[Supplied data — start]
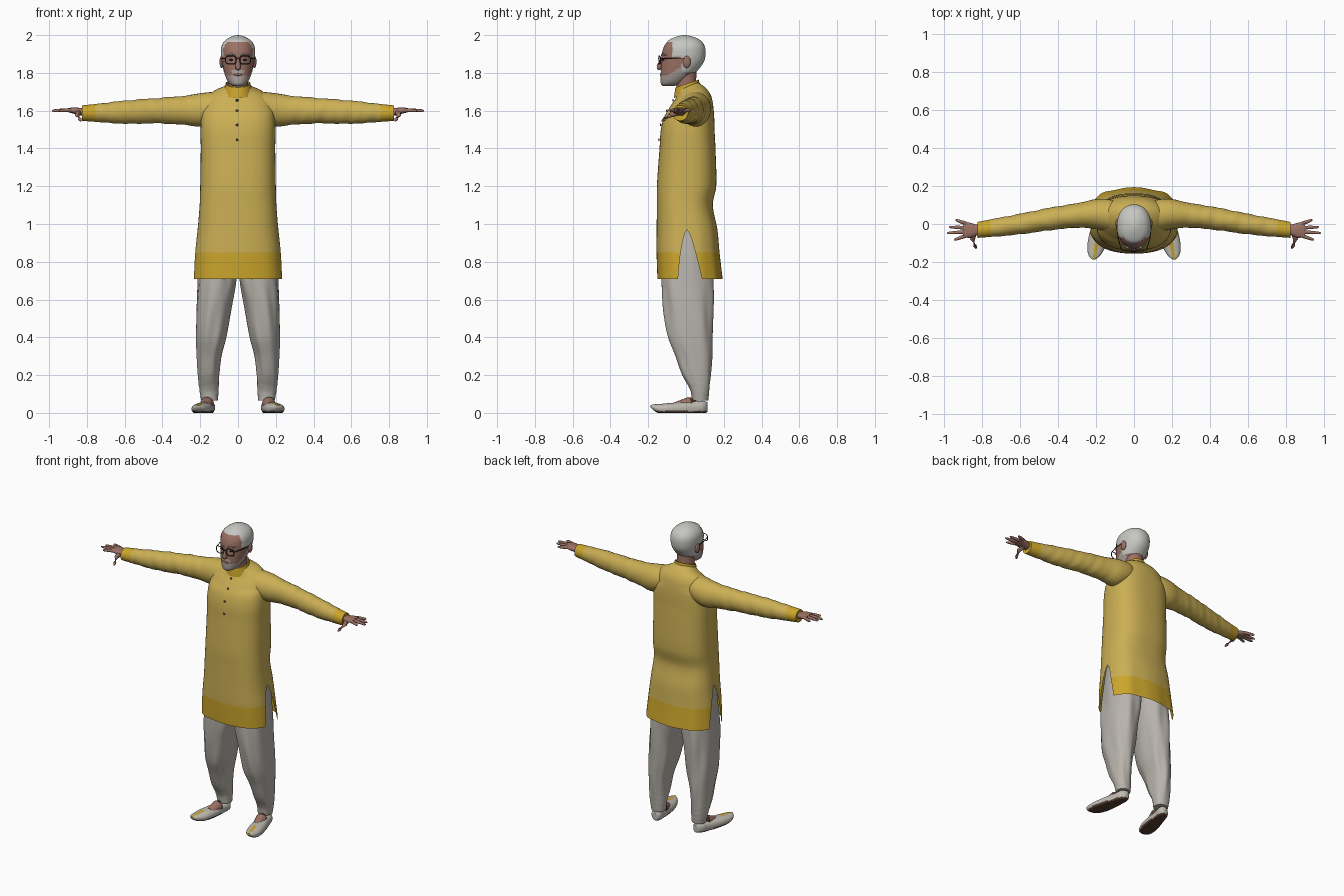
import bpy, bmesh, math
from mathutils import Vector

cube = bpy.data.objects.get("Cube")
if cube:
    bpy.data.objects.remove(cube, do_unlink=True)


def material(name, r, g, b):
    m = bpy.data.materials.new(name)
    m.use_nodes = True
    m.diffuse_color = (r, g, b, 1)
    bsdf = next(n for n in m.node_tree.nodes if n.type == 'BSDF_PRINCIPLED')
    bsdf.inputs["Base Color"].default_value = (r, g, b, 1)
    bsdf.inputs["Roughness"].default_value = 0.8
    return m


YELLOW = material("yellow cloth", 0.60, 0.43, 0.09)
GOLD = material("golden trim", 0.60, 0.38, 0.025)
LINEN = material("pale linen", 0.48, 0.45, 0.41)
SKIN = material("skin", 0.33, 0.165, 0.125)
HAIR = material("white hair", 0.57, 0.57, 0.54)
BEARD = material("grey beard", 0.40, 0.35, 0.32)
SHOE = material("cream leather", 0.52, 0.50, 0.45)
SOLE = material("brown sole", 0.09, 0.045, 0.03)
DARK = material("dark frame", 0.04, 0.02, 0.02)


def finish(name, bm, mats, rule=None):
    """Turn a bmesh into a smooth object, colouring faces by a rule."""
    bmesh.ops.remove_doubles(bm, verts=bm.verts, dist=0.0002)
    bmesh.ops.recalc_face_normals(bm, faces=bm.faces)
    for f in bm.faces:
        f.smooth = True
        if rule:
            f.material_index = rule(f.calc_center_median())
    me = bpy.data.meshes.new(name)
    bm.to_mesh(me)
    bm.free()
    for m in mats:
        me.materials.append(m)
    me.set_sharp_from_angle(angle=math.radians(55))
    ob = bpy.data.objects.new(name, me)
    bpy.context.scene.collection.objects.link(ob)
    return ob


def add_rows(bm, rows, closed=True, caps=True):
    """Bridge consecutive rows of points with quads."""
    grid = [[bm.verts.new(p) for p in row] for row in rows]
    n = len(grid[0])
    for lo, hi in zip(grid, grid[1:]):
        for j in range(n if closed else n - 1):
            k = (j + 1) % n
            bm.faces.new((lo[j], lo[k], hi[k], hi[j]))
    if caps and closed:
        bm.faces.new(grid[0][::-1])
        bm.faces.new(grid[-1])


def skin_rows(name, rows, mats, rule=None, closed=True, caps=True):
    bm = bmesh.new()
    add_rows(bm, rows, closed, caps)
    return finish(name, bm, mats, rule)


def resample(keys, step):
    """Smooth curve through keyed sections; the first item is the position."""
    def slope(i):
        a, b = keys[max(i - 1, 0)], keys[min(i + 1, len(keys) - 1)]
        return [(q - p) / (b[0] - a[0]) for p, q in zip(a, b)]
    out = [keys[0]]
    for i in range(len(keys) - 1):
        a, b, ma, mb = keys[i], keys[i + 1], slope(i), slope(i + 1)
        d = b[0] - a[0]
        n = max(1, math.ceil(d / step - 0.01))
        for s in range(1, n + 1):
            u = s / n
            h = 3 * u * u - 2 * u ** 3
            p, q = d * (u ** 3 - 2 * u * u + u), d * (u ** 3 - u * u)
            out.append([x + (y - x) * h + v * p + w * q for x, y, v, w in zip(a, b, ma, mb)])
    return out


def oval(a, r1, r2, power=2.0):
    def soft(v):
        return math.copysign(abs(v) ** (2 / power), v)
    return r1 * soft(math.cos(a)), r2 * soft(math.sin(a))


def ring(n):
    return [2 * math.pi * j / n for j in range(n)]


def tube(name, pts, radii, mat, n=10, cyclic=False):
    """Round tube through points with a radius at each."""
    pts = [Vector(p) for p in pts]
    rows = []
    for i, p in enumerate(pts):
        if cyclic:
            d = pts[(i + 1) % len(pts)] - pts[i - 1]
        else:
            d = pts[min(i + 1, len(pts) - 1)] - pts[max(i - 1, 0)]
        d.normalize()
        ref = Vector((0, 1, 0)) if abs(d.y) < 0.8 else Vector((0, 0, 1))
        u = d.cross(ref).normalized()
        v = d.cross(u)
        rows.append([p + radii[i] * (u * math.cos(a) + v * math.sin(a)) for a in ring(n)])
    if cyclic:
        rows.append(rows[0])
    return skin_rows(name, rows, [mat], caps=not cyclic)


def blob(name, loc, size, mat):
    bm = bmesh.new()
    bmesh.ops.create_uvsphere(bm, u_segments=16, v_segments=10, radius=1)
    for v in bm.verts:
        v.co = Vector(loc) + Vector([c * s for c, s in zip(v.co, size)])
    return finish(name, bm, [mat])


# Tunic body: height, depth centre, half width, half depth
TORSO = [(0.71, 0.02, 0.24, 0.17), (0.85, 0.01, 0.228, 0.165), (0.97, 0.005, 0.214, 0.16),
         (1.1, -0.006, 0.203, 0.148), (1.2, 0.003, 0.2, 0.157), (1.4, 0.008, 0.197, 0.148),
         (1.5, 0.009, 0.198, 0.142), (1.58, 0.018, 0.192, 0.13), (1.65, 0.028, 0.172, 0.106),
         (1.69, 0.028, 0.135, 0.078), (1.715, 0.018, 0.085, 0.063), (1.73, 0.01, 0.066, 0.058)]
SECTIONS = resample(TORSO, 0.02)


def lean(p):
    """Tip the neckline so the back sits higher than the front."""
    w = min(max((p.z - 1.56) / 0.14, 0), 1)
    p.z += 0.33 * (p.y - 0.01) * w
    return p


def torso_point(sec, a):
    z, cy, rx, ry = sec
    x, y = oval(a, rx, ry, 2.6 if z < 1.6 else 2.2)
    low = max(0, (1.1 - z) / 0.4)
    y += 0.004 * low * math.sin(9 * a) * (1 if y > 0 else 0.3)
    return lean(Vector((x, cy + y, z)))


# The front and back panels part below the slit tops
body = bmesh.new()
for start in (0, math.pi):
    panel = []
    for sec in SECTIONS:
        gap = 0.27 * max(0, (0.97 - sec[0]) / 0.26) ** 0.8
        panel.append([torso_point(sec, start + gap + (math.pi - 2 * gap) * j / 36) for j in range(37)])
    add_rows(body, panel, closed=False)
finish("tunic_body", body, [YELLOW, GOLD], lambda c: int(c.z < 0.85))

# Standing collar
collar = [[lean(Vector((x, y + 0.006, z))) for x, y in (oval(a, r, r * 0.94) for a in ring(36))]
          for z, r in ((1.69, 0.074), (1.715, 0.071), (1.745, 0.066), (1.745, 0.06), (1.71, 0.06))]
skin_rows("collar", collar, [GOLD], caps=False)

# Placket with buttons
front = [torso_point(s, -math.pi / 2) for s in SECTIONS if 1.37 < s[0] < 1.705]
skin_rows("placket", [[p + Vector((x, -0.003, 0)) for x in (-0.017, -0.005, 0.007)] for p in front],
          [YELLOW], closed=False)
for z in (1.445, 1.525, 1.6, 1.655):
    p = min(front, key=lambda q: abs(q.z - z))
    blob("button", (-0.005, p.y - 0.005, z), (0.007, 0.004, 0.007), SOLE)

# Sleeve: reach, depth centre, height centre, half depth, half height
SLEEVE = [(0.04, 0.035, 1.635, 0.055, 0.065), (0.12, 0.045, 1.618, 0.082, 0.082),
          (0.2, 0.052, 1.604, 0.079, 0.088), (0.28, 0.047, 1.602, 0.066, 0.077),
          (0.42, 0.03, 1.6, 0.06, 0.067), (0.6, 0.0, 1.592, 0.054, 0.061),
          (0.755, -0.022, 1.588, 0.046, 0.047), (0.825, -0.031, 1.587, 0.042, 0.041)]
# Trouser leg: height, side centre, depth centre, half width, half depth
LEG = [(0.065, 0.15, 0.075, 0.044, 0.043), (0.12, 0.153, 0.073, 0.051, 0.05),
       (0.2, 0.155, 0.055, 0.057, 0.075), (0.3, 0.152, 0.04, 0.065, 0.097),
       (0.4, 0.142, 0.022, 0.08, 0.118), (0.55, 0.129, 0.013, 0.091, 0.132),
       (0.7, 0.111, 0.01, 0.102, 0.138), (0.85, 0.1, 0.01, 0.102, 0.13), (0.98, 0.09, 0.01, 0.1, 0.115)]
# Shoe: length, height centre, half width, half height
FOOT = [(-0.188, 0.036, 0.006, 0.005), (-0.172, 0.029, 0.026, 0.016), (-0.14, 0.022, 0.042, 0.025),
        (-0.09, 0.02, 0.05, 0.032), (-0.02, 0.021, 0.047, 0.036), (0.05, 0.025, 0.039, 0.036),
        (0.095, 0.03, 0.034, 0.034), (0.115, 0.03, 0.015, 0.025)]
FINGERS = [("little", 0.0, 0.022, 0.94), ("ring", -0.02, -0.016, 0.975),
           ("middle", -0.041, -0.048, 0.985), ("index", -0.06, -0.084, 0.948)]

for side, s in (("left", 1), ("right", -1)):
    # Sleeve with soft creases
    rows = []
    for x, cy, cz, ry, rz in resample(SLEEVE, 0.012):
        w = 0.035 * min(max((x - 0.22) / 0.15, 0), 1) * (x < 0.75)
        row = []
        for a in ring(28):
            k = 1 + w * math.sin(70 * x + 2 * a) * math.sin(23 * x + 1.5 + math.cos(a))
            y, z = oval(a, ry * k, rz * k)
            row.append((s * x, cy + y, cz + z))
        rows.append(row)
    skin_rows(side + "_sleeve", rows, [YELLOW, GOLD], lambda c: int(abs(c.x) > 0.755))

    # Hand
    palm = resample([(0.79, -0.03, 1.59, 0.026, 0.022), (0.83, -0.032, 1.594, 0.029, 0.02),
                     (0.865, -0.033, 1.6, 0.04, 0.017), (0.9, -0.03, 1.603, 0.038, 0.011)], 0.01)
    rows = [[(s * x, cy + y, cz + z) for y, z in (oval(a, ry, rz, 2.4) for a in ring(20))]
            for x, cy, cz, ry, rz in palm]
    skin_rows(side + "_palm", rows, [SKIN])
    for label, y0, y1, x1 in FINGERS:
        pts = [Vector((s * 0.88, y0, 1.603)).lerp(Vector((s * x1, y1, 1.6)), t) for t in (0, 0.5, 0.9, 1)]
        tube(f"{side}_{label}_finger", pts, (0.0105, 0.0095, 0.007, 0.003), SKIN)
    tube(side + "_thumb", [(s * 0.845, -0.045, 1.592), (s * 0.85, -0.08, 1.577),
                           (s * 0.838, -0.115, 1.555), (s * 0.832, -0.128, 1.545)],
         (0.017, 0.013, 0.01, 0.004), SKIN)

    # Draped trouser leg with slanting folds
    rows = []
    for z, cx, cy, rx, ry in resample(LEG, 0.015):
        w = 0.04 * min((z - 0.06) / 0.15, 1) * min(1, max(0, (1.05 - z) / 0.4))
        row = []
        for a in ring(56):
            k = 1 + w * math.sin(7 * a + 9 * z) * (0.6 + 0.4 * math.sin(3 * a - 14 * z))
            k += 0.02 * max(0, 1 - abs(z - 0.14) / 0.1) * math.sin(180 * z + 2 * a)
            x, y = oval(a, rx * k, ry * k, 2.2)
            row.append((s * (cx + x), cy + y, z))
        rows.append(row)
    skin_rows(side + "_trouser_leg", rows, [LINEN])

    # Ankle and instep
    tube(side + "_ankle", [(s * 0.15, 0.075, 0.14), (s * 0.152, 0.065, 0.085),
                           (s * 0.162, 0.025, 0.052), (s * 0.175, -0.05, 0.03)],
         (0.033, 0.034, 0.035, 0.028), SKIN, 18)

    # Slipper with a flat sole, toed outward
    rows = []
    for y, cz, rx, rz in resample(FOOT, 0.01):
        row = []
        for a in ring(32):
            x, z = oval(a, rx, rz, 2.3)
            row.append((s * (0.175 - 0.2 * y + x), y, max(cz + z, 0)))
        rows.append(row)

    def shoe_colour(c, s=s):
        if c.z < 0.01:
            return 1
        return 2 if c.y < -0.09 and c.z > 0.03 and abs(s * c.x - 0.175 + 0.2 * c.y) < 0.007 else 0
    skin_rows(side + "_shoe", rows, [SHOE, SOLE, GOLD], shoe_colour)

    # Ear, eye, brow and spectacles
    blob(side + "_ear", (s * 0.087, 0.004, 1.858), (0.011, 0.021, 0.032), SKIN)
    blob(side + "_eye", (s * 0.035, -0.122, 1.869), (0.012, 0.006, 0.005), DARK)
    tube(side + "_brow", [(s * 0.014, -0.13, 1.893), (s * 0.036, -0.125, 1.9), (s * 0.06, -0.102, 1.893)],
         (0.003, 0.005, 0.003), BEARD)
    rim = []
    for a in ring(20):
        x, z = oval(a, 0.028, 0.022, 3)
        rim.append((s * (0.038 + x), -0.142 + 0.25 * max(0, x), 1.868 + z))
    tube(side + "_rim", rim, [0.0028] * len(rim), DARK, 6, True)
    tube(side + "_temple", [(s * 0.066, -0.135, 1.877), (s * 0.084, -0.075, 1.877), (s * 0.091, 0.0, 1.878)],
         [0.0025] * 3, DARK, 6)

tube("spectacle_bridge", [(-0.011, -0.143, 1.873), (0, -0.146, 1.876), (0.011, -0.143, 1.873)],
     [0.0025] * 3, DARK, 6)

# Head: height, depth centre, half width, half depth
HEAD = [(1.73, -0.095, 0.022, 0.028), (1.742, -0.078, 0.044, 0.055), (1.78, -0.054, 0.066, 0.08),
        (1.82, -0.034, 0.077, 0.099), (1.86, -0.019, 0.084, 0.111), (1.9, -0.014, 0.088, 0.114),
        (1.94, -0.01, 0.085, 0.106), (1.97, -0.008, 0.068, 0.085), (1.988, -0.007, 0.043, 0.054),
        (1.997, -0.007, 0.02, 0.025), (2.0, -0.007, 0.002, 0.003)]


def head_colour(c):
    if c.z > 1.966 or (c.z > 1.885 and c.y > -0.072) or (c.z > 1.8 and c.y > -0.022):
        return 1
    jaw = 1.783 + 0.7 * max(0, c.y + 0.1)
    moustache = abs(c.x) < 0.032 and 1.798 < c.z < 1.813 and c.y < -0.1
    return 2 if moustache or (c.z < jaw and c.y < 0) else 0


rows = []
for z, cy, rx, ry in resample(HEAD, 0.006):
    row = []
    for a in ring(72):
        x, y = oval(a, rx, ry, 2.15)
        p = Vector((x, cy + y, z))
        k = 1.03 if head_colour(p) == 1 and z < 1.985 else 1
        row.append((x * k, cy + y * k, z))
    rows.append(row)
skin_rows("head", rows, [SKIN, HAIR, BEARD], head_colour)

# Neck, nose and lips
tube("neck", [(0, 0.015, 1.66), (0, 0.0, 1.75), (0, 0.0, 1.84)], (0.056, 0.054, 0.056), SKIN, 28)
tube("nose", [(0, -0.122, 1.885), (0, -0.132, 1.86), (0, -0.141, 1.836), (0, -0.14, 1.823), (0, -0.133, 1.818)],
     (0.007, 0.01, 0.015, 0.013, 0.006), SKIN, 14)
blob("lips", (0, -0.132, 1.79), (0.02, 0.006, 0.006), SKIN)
[Supplied data — finish]
[Supplied data — start]
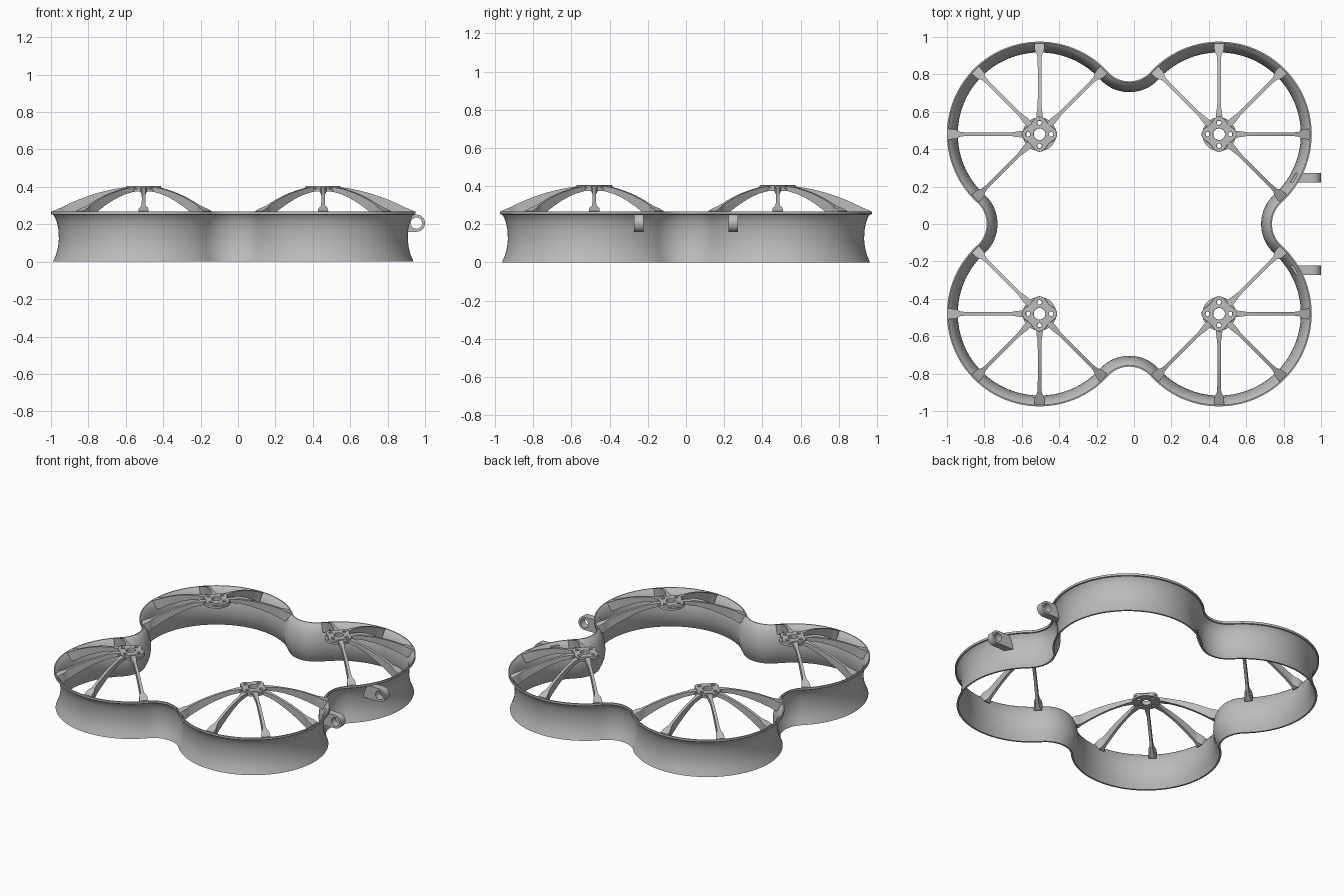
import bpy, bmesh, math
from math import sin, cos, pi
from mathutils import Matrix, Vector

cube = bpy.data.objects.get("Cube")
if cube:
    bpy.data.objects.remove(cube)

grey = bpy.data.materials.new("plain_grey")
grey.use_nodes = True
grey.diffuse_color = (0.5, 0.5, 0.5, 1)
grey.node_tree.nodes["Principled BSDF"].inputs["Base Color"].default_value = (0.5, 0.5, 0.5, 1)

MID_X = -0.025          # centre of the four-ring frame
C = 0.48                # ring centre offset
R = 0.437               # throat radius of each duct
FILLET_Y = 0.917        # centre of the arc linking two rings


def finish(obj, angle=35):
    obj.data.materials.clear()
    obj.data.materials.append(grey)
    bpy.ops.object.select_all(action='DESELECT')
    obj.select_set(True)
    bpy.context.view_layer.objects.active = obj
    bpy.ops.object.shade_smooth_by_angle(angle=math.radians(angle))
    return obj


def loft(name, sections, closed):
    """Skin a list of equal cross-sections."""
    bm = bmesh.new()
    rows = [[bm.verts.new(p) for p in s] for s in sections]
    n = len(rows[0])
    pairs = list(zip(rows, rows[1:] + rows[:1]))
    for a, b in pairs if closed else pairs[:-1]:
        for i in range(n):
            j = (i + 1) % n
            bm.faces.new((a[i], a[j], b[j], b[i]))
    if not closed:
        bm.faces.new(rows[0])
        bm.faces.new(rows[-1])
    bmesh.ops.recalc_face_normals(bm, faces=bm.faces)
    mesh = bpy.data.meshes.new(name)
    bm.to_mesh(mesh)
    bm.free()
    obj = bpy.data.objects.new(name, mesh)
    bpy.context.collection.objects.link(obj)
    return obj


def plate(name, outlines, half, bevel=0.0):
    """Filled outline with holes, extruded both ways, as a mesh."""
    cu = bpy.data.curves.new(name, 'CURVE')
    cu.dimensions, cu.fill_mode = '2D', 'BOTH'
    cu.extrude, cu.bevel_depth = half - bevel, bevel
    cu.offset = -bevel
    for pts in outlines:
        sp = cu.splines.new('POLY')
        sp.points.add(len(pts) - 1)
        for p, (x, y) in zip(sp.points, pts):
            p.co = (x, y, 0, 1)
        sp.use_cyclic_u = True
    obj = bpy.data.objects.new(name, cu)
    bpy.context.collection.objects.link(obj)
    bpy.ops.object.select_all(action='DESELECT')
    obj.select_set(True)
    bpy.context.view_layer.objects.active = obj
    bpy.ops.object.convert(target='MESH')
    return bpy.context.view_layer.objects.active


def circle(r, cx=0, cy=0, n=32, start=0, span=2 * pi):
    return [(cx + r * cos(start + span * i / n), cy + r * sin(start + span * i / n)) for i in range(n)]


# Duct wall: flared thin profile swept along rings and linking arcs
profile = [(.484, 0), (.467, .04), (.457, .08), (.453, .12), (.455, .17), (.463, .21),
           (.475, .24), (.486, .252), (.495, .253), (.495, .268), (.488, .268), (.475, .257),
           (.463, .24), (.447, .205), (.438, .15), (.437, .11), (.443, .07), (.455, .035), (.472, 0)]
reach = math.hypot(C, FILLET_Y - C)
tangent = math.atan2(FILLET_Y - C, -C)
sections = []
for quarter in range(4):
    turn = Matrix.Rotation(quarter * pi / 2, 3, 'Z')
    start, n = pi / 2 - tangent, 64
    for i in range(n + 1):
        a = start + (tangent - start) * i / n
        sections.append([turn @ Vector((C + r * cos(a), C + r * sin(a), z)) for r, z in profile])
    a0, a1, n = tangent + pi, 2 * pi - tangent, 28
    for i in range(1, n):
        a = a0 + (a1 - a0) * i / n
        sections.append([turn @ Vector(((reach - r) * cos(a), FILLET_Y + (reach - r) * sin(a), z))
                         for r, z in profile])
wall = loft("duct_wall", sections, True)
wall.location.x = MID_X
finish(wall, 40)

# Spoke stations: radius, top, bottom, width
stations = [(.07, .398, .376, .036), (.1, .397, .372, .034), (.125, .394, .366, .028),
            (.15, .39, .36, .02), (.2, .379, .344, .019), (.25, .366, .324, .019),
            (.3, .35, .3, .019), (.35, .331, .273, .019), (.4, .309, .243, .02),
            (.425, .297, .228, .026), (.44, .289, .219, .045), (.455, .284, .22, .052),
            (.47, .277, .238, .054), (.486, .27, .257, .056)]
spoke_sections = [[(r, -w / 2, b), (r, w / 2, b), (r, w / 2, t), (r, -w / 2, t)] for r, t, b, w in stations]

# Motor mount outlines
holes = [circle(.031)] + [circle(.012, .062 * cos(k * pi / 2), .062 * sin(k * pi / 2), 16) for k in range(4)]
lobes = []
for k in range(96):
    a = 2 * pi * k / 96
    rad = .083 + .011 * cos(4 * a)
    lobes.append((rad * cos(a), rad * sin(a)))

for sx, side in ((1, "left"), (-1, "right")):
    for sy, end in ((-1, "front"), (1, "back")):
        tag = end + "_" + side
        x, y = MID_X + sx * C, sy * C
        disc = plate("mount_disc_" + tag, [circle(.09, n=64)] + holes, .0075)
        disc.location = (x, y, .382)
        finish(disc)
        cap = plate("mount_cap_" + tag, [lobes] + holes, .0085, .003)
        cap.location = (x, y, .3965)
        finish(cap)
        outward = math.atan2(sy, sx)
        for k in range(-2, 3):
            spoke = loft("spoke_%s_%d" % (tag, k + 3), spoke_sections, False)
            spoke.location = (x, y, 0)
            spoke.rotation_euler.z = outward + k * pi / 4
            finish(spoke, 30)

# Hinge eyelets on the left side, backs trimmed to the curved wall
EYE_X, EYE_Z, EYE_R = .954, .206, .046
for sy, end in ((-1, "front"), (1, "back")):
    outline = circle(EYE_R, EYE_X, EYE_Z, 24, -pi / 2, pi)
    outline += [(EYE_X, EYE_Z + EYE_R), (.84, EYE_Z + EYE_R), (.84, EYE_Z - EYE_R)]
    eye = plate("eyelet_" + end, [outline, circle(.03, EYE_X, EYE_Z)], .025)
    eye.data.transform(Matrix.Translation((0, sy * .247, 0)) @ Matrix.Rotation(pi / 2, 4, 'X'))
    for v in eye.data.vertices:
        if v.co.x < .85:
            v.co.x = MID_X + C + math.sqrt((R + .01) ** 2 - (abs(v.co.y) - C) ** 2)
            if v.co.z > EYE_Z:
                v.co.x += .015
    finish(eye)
[Supplied data — finish]
Return, word for word, the lines of the data above from the line with "int(c.z < 0.85))" through the line with "collar = [[lean(Vector((x, y", inclusive.

finish("tunic_body", body, [YELLOW, GOLD], lambda c: int(c.z < 0.85))

# Standing collar
collar = [[lean(Vector((x, y + 0.006, z))) for x, y in (oval(a, r, r * 0.94) for a in ring(36))]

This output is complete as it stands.